This year’s figures were also a massive 47.8 per cent lower than during the corresponding period three years ago.
An increase in the number of institutional owners, limited alternative property investment options and an improved leasing market are said to be contributing to the shortage.
Research from Colliers International shows sales of CBD office buildings worth more than $10 million totalled $64.25 million in the first quarter this year, 31.3 per cent lower than at the same time last year when $93.5 million worth of properties sold. This compared with $123 million in 2004.
In 2005, ING’s sale of its share of the QV office development to Grocon contributed to $325 million in sales for that quarter. Major CBD sales this year include 50 Queen Street ($31 million), 488 Bourke Street ($18.5 million) and 478 Bourke Street ($14.75 million).
Colliers International research analyst Amita Mehrotra said the first quarter of each year was traditionally slower than the final quarter, which is usually the biggest for sales.
But Jones Lang LaSalle national investments director James Kaufman said with the exception of some institutions selling assets from one fund to another, CBD building owners were not in the mood to sell.
"There is overwhelming demand to buy quality assets," he said. "At the same time, everyone believes the market is going to continue to grow.
"Therefore, why would you sell an income-producing asset when your perception is rent will go up, yields will contract further and the value of the building will go up?"
Mr Kaufman said the mood was not likely to change unless interest rates rose, unemployment increased, or there was a downturn in the sharemarket.
But he predicted the lack of quality investment stock could spur the next wave of speculative development.
"I think the market is going to change and it will be more about building product," he said.
Savills investment strategy director Tony Crabb said first-quarter CBD office sales usually accounted for just 10 per cent of total sales in any year. Often, the early results were from sales overhanging from the previous year, he said.
"If you don’t meet the December 30 deadline, you can forget January and it’s really February before people get back, work starts and you complete the deal."

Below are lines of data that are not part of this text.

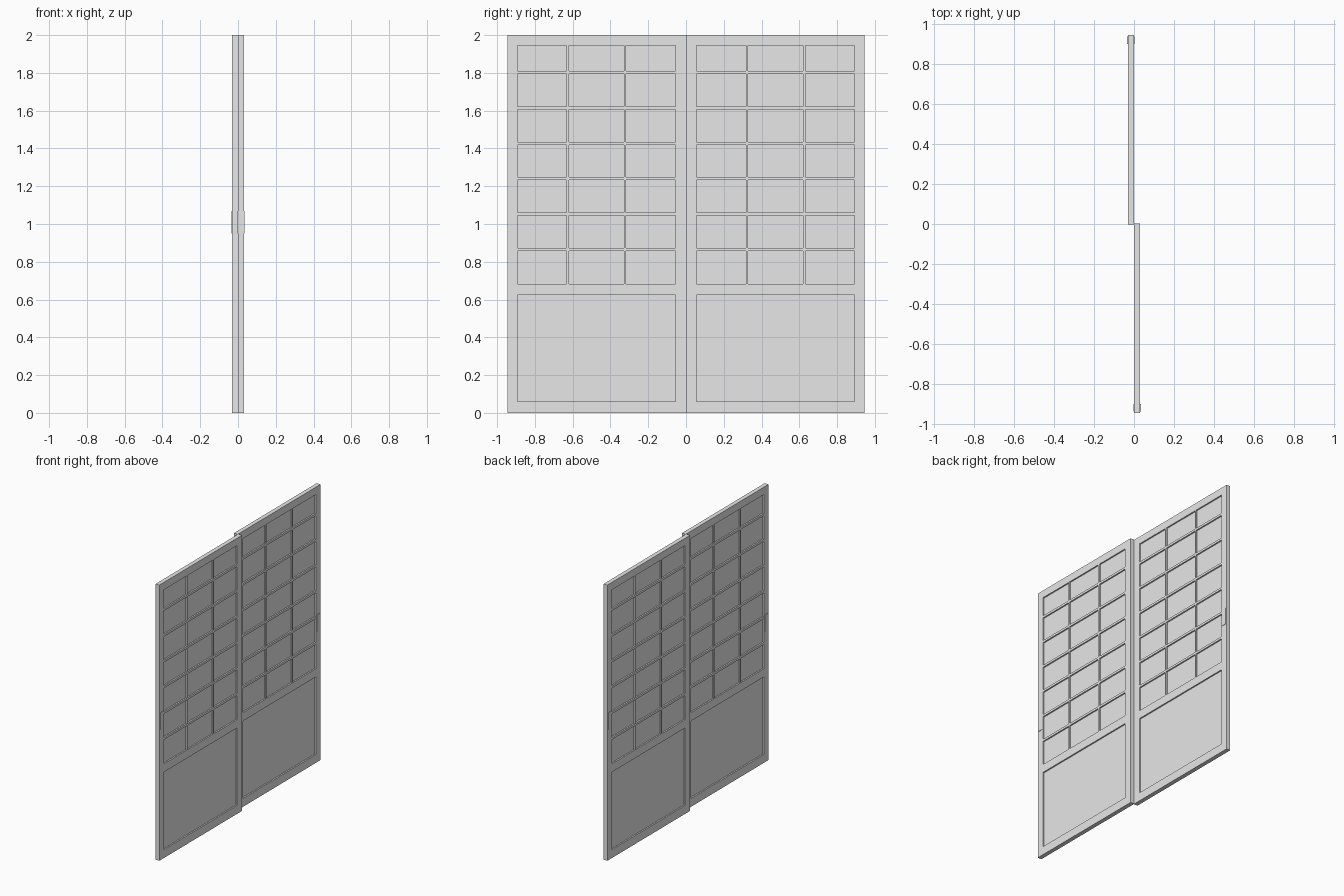
import bpy
import bmesh
from mathutils import Matrix

cube = bpy.data.objects.get("Cube")
if cube:
    bpy.data.objects.remove(cube, do_unlink=True)

grey = bpy.data.materials.new("light grey")
grey.use_nodes = True
grey.diffuse_color = (0.8, 0.8, 0.8, 1)
grey.node_tree.nodes["Principled BSDF"].inputs["Base Color"].default_value = (0.8, 0.8, 0.8, 1)

THICK = 0.031                      # door thickness
Y0, Y1 = -0.945, 0.0025            # door edges
W0, W1 = -0.8915, -0.0555          # window edges
LOW, SILL, RAIL, HEAD = 0.061, 0.623, 0.683, 1.946
RECESS = 0.01                      # depth of the panes


def make_boxes(name, boxes, turned):
    """One object out of several (x0, x1, y0, y1, z0, z1) boxes."""
    bm = bmesh.new()
    for x0, x1, y0, y1, z0, z1 in boxes:
        centre = Matrix.Translation(((x0 + x1) / 2, (y0 + y1) / 2, (z0 + z1) / 2))
        size = Matrix.Diagonal((x1 - x0, y1 - y0, z1 - z0, 1))
        bmesh.ops.create_cube(bm, size=1, matrix=centre @ size)
    if turned:
        bmesh.ops.transform(bm, matrix=Matrix.Rotation(3.14159265, 4, "Z"), verts=bm.verts)
    mesh = bpy.data.meshes.new(name)
    bm.to_mesh(mesh)
    bm.free()
    mesh.materials.append(grey)
    bpy.context.collection.objects.link(bpy.data.objects.new(name, mesh))


def make_door(side, turned):
    # stiles and rails
    frame = [(0, THICK, Y0, W0, 0, 2), (0, THICK, W1, Y1, 0, 2)]
    frame += [(0, THICK, W0, W1, a, b) for a, b in ((0, LOW), (SILL, RAIL), (HEAD, 2))]
    make_boxes(side + "_frame", frame, turned)

    # thin lattice bars, flush with the frame
    heights = [0.866 + 0.187 * i for i in range(6)]
    columns = (-0.626, -0.323)
    bars = [(0, THICK, W0, W1, z - 0.008, z + 0.008) for z in heights]
    starts = [RAIL] + [z + 0.008 for z in heights]
    ends = [z - 0.008 for z in heights] + [HEAD]
    bars += [(0, THICK, y - 0.0055, y + 0.0055, a, b)
             for y in columns for a, b in zip(starts, ends)]
    make_boxes(side + "_lattice", bars, turned)

    # recessed panes
    make_boxes(side + "_paper_pane", [(RECESS, THICK - RECESS, W0, W1, RAIL, HEAD)], turned)
    make_boxes(side + "_lower_panel", [(RECESS, THICK - RECESS, W0, W1, LOW, SILL)], turned)

    # finger plates on both faces
    plates = [(x - 0.003, x + 0.003, -0.938, -0.9, 0.95, 1.07) for x in (0, THICK)]
    make_boxes(side + "_finger_plates", plates, turned)


make_door("front_door", False)
make_door("back_door", True)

He said the third and final quarters of each year were busier than the start of the year, as some building owners preferred to sell property during that period and delay paying capital gains tax for another year. "This is part of the usual ebb."